▶ Extracted information:
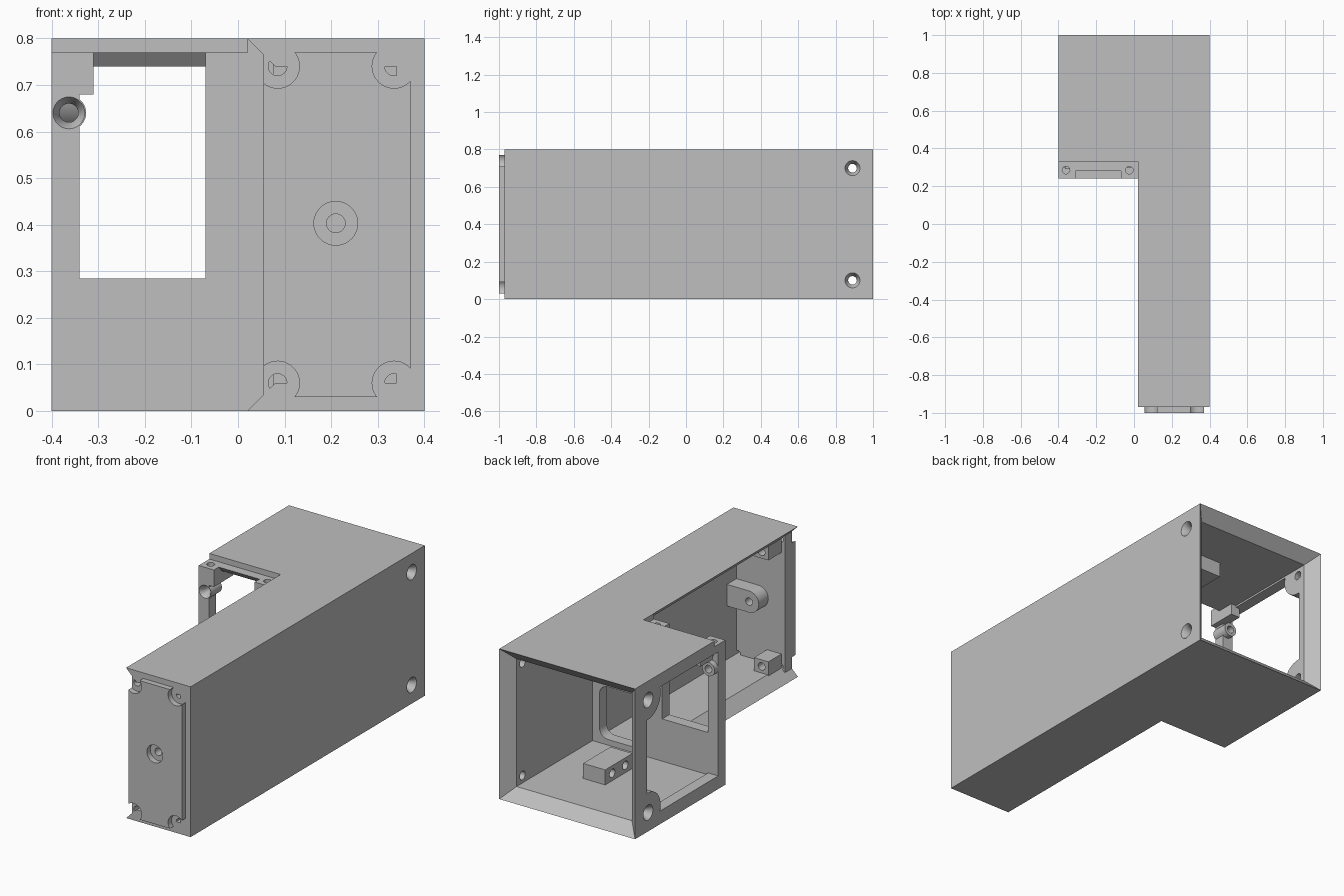
import bpy, bmesh, math
from mathutils import Vector, Matrix

cube = bpy.data.objects.get("Cube")
if cube:
    bpy.data.objects.remove(cube, do_unlink=True)

grey = bpy.data.materials.new("plain grey")
grey.use_nodes = True
grey.diffuse_color = (0.52, 0.52, 0.52, 1)
grey.node_tree.nodes["Principled BSDF"].inputs["Base Color"].default_value = grey.diffuse_color


def finish(name, bm):
    bmesh.ops.recalc_face_normals(bm, faces=bm.faces)
    mesh = bpy.data.meshes.new(name)
    bm.to_mesh(mesh)
    bm.free()
    mesh.materials.append(grey)
    ob = bpy.data.objects.new(name, mesh)
    bpy.context.collection.objects.link(ob)
    return ob


def hull(name, points):
    bm = bmesh.new()
    for p in points:
        bm.verts.new(p)
    bmesh.ops.convex_hull(bm, input=bm.verts)
    bmesh.ops.dissolve_limit(bm, angle_limit=0.01, verts=bm.verts, edges=bm.edges)
    return finish(name, bm)


def box(name, xs, ys, zs):
    return hull(name, [(x, y, z) for x in xs for y in ys for z in zs])


def rod(name, start, end, r1, r2=None, segments=40):
    # cylinder or cone between two points
    a, b = Vector(start), Vector(end)
    bm = bmesh.new()
    turn = (b - a).to_track_quat('Z', 'Y').to_matrix().to_4x4()
    bmesh.ops.create_cone(bm, cap_ends=True, segments=segments, radius1=r1,
                          radius2=r1 if r2 is None else r2, depth=(b - a).length,
                          matrix=Matrix.Translation((a + b) / 2) @ turn)
    return finish(name, bm)


def prism(name, outline, z0, z1):
    bm = bmesh.new()
    face = bm.faces.new([bm.verts.new((x, y, z0)) for x, y in outline])
    top = bmesh.ops.extrude_face_region(bm, geom=[face])["geom"]
    bmesh.ops.translate(bm, vec=(0, 0, z1 - z0),
                        verts=[v for v in top if isinstance(v, bmesh.types.BMVert)])
    return finish(name, bm)


def combine(ob, tools, operation='DIFFERENCE'):
    bpy.context.view_layer.objects.active = ob
    for tool in tools:
        mod = ob.modifiers.new("cut", 'BOOLEAN')
        mod.operation, mod.solver, mod.object = operation, 'EXACT', tool
        bpy.ops.object.modifier_apply(modifier=mod.name)
        bpy.data.objects.remove(tool, do_unlink=True)


def smooth(ob):
    bpy.ops.object.select_all(action='DESELECT')
    ob.select_set(True)
    bpy.context.view_layer.objects.active = ob
    bpy.ops.object.shade_smooth_by_angle(angle=math.radians(30))


wall, mid = 0.06, 0.4
levels = (0.1, 0.7)
inside = (wall, 0.8 - wall)

# L-shaped housing, hollowed with mitred open edges
housing = prism("housing", [(-0.4, 0.24), (0.02, 0.24), (0.02, -0.97),
                            (0.4, -0.97), (0.4, 1), (-0.4, 1)], 0, 0.8)
back_mitre = hull("back_mitre", [(sx * h, y, mid + sz * h) for h, y in ((0.34, 0.94), (0.44, 1.04))
                                 for sx in (-1, 1) for sz in (-1, 1)])
side_mitre = hull("side_mitre", [(x, y, mid + s * h) for x, h in ((0.08, 0.34), (-0.02, 0.44))
                                 for y in (-1.1, 0.24) for s in (-1, 1)])
combine(housing, [
    box("rear_cavity", (-0.34, 0.34), (0.30, 1.1), inside),
    box("arm_cavity", (0.0, 0.34), (-1.1, 0.24), inside),
    back_mitre, side_mitre,
    box("frame_step", (-0.5, 0.02), (0.1, 0.33), (0.77, 0.9)),
])

# Side opening that leaves rounded ears round the screw holes
opening = box("side_opening", (-0.5, -0.3), (0.30, 0.90), (0.07, 0.73))
combine(opening, [rod("ear", (-0.6, 0.89, z), (-0.2, 0.89, z), 0.105) for z in levels])

# Window, sloped lintel and rounded cable pass in the inner wall
lintel = hull("lintel", [(x, y, z) for x in (-0.31, -0.07)
                         for y, z in ((0.2, 0.73), (0.2, 0.80), (0.255, 0.80),
                                      (0.255, 0.77), (0.31, 0.735), (0.31, 0.73))])
cable_pass = hull("cable_pass", [
    (cx + 0.05 * math.cos(a), y, cz + 0.05 * math.sin(a))
    for cx in (0.12, 0.25) for cz in (0.14, 0.32) for y in (0.2, 0.35)
    for a in [i * math.pi / 12 for i in range(24)]])
combine(housing, [
    opening,
    box("window", (-0.34, -0.07), (0.2, 0.32), (0.285, 0.68)),
    box("window_top", (-0.31, -0.07), (0.2, 0.32), (0.6, 0.74)),
    lintel, cable_pass,
] + [rod("frame_hole", (x, 0.285, 0.70), (x, 0.285, 0.9), 0.02) for x in (-0.36, -0.025)])

# Countersunk screw holes on both sides
for s in (-1, 1):
    for z in levels:
        combine(housing, [
            rod("hole", (s * 0.3, 0.89, z), (s * 0.5, 0.89, z), 0.023),
            rod("sink", (s * 0.37, 0.89, z), (s * 0.405, 0.89, z), 0.023, 0.043)])

# Front wall and scalloped front cover
screws = [(x, z) for x in (0.085, 0.335) for z in (0.06, 0.74)]
front_wall = box("front_wall", (0.055, 0.37), (-0.97, -0.91), (0.03, 0.77))
front_cover = box("front_cover", (0.055, 0.37), (-1, -0.97), (0.03, 0.77))
combine(front_cover, [rod("scallop", (x, -1.1, z), (x, -0.9, z), 0.047) for x, z in screws]
        + [rod("recess", (0.21, -1.1, 0.403), (0.21, -0.9, 0.403), 0.047)])
combine(front_wall, [rod("screw", (x, -1.1, z), (x, -0.8, z), 0.02)
                     for x, z in screws + [(0.21, 0.403)]])

# Screw lugs behind the front wall
lug = box("centre_lug", (0.21, 0.345), (-0.91, -0.83), (0.345, 0.46))
combine(lug, [rod("lug_end", (0.21, -0.91, 0.4025), (0.21, -0.83, 0.4025), 0.0575)], 'UNION')
combine(lug, [rod("lug_hole", (0.21, -1, 0.403), (0.21, -0.7, 0.403), 0.02)])
blocks = [lug]
for s, side in ((-1, "lower"), (1, "upper")):
    block = box(side + "_corner_block", (0.075, 0.16), (-0.91, -0.80),
                (mid + s * 0.345, mid + s * 0.27))
    combine(block, [rod("bore", (0.115, -0.85, mid + s * 0.305), (0.115, -0.7, mid + s * 0.305), 0.02)])
    blocks.append(block)

    # Mounting block with two side bores on the floor and the ceiling
    block = box(side + "_mounting_block", (0.0, 0.13), (0.45, 0.68), (mid + s * 0.345, mid + s * 0.26))
    combine(block, [rod("bore", (-0.1, y, mid + s * 0.30), (0.08, y, mid + s * 0.30), 0.022)
                    for y in (0.51, 0.62)])
    blocks.append(block)

# Countersunk boss and stop block beside the window
boss = rod("window_boss", (-0.363, 0.24, 0.64), (-0.363, 0.33, 0.64), 0.037)
boss_tools = [("boss_bore", 0.10, 0.40, 0.02, 0.02), ("boss_sink", 0.235, 0.265, 0.037, 0.02)]
combine(housing, [rod(n, (-0.363, a, 0.64), (-0.363, b, 0.64), r, q) for n, a, b, r, q in boss_tools])
combine(boss, [rod(n, (-0.363, a, 0.64), (-0.363, b, 0.64), r, q) for n, a, b, r, q in boss_tools])
stop = box("window_stop", (-0.365, -0.31), (0.29, 0.40), (0.68, 0.74))

for ob in [housing, front_wall, front_cover, boss, stop] + blocks:
    smooth(ob)
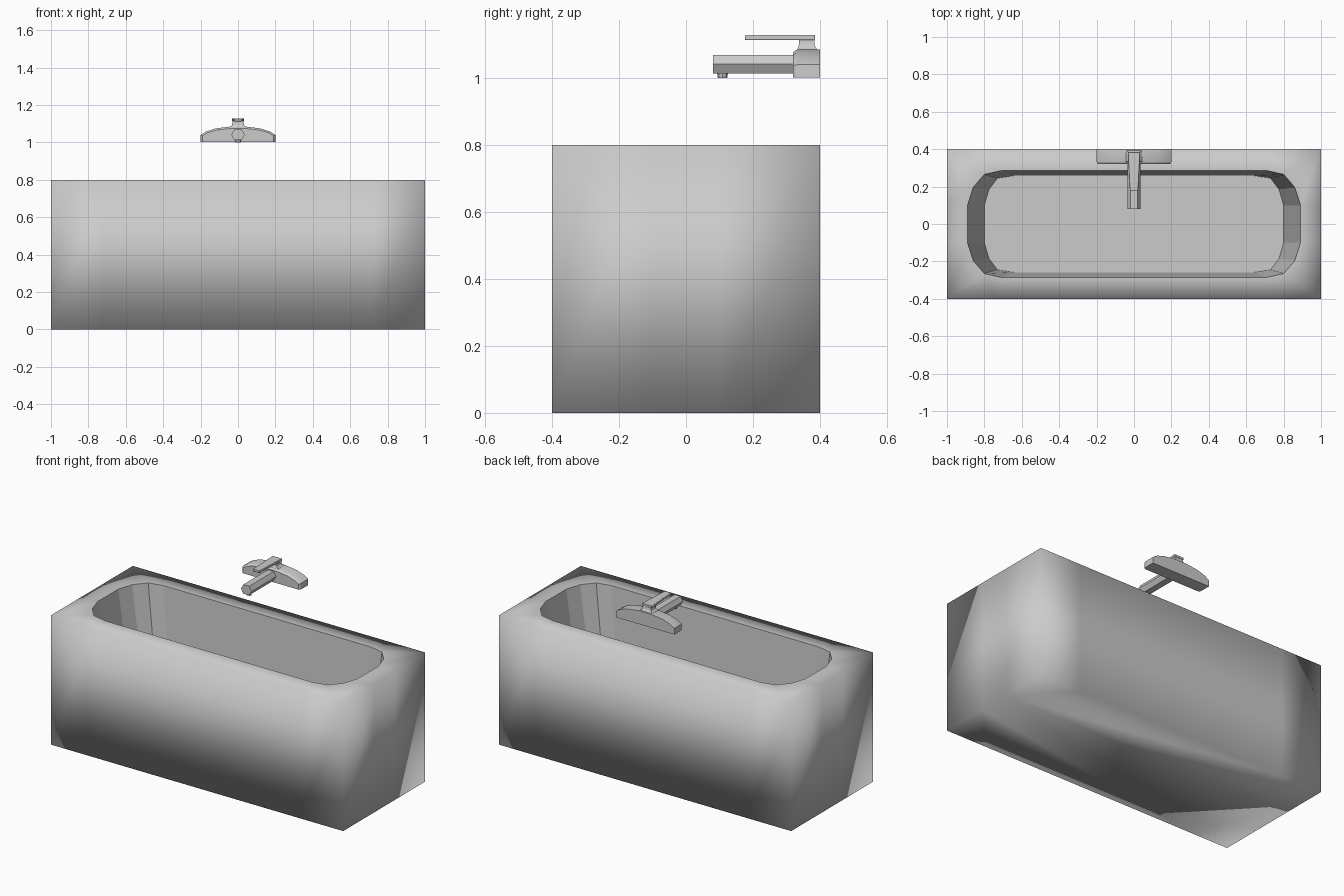
import bpy, bmesh
from mathutils import Vector

if "Cube" in bpy.data.objects:
    bpy.data.objects.remove(bpy.data.objects["Cube"])


def make_object(name, bm):
    bmesh.ops.recalc_face_normals(bm, faces=bm.faces)
    mesh = bpy.data.meshes.new(name)
    bm.to_mesh(mesh)
    bm.free()
    ob = bpy.data.objects.new(name, mesh)
    bpy.context.collection.objects.link(ob)
    return ob


def four_corners(quarter):
    """Mirror a quarter outline (from the +x side to the +y side) into a full loop."""
    pts = []
    for sx, sy in ((1, 1), (-1, 1), (-1, -1), (1, -1)):
        part = [(x * sx, y * sy) for x, y in quarter]
        pts += part if sx * sy > 0 else part[::-1]
    return pts


def loft(name, rings, angle=35, bevel=0.0):
    """Skin a list of matching 3D rings and cap both ends."""
    bm = bmesh.new()
    loops = [[bm.verts.new(p) for p in r] for r in rings]
    n = len(loops[0])
    for a, b in zip(loops, loops[1:]):
        for i in range(n):
            j = (i + 1) % n
            bm.faces.new((a[i], a[j], b[j], b[i]))
    bm.faces.new(loops[0])
    bm.faces.new(loops[-1])
    ob = make_object(name, bm)
    if bevel:
        mod = ob.modifiers.new("soft_edges", "BEVEL")
        mod.width = bevel
        mod.segments = 2
    bpy.ops.object.select_all(action="DESELECT")
    ob.select_set(True)
    bpy.context.view_layer.objects.active = ob
    bpy.ops.object.shade_smooth_by_angle(angle=angle * 3.14159 / 180)
    return ob


def rect(hx0, y0, hx1, y1, z):
    return [(-hx0, y0, z), (hx0, y0, z), (hx1, y1, z), (-hx1, y1, z)]


# Bathtub: outer box, flat rim and sunken basin in one mesh
TOP, FLOOR = 0.8, 0.2
outer = four_corners([(1, 0.1), (1, 0.4), (0.72, 0.4)])
lip = four_corners([(0.89, 0.1), (0.86, 0.195), (0.80, 0.265), (0.71, 0.285)])
base = four_corners([(0.80, 0.1), (0.775, 0.185), (0.73, 0.245), (0.645, 0.258)])
bm = bmesh.new()
ring = lambda pts, z: [bm.verts.new((x, y, z)) for x, y in pts]
low, high = ring(outer, 0), ring(outer, TOP)
edge, floor = ring(lip, TOP), ring(base, FLOOR)
bm.faces.new(low)
for i in range(12):
    j = (i + 1) % 12
    bm.faces.new((low[i], low[j], high[j], high[i]))
for c in range(4):
    a, b, d, e = edge[c * 4:c * 4 + 4]
    s, corner, t = high[c * 3:c * 3 + 3]
    bm.faces.new((a, b, corner, s))
    bm.faces.new((b, d, corner))
    bm.faces.new((d, e, t, corner))
    bm.faces.new((e, edge[(c * 4 + 4) % 16], high[(c * 3 + 3) % 12], t))
for f in bm.faces:
    f.smooth = True
for i in range(16):
    j = (i + 1) % 16
    bm.faces.new((edge[i], edge[j], floor[j], floor[i]))
bm.faces.new(floor)
make_object("bathtub", bm)

# Tap body: arched profile with a chamfered front
half = [(0.2, 1.002), (0.2, 1.04), (0.17, 1.059), (0.12, 1.075), (0.04, 1.085)]
profile = half + [(-x, z) for x, z in half[::-1]]
inset = lambda d: [(x * (1 - d * 4), 1.002 + (z - 1.002) * (1 - d * 10)) for x, z in profile]
loft("tap_body", [[(x, y, z) for x, z in inset(d)]
                  for y, d in ((0.4, 0), (0.335, 0), (0.325, 0.004), (0.32, 0.012))])

# Spout: hexagonal bar with a small outlet below its tip
hexagon = [(0.036, 1.041), (0.02, 1.069), (-0.02, 1.069),
           (-0.036, 1.041), (-0.02, 1.013), (0.02, 1.013)]
loft("spout", [[(x, y, z) for x, z in hexagon] for y in (0.08, 0.33)])
bm = bmesh.new()
bmesh.ops.create_cone(bm, cap_ends=True, segments=8, radius1=0.014, radius2=0.017, depth=0.02)
bmesh.ops.translate(bm, verts=bm.verts, vec=Vector((0, 0.109, 1.01)))
make_object("spout_outlet", bm)

# Handle: flared neck and tapered lever
loft("handle_neck", [rect(0.05, 0.328, 0.05, 0.396, 1.08),
                     rect(0.034, 0.335, 0.034, 0.388, 1.09),
                     rect(0.029, 0.337, 0.03, 0.383, 1.1),
                     rect(0.029, 0.337, 0.03, 0.383, 1.118)])
loft("handle_lever", [rect(0.022, 0.176, 0.033, 0.385, z) for z in (1.113, 1.128)], bevel=0.003)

▶ What the task asks: Print exactly the lines above, between the one holding "pts += part" and the one holding "bm.faces.new((low[i], low[j], high[j], high[i]))", inclusive, and nothing besides.

▶ Answer section:
        pts += part if sx * sy > 0 else part[::-1]
    return pts


def loft(name, rings, angle=35, bevel=0.0):
    """Skin a list of matching 3D rings and cap both ends."""
    bm = bmesh.new()
    loops = [[bm.verts.new(p) for p in r] for r in rings]
    n = len(loops[0])
    for a, b in zip(loops, loops[1:]):
        for i in range(n):
            j = (i + 1) % n
            bm.faces.new((a[i], a[j], b[j], b[i]))
    bm.faces.new(loops[0])
    bm.faces.new(loops[-1])
    ob = make_object(name, bm)
    if bevel:
        mod = ob.modifiers.new("soft_edges", "BEVEL")
        mod.width = bevel
        mod.segments = 2
    bpy.ops.object.select_all(action="DESELECT")
    ob.select_set(True)
    bpy.context.view_layer.objects.active = ob
    bpy.ops.object.shade_smooth_by_angle(angle=angle * 3.14159 / 180)
    return ob


def rect(hx0, y0, hx1, y1, z):
    return [(-hx0, y0, z), (hx0, y0, z), (hx1, y1, z), (-hx1, y1, z)]


# Bathtub: outer box, flat rim and sunken basin in one mesh
TOP, FLOOR = 0.8, 0.2
outer = four_corners([(1, 0.1), (1, 0.4), (0.72, 0.4)])
lip = four_corners([(0.89, 0.1), (0.86, 0.195), (0.80, 0.265), (0.71, 0.285)])
base = four_corners([(0.80, 0.1), (0.775, 0.185), (0.73, 0.245), (0.645, 0.258)])
bm = bmesh.new()
ring = lambda pts, z: [bm.verts.new((x, y, z)) for x, y in pts]
low, high = ring(outer, 0), ring(outer, TOP)
edge, floor = ring(lip, TOP), ring(base, FLOOR)
bm.faces.new(low)
for i in range(12):
    j = (i + 1) % 12
    bm.faces.new((low[i], low[j], high[j], high[i]))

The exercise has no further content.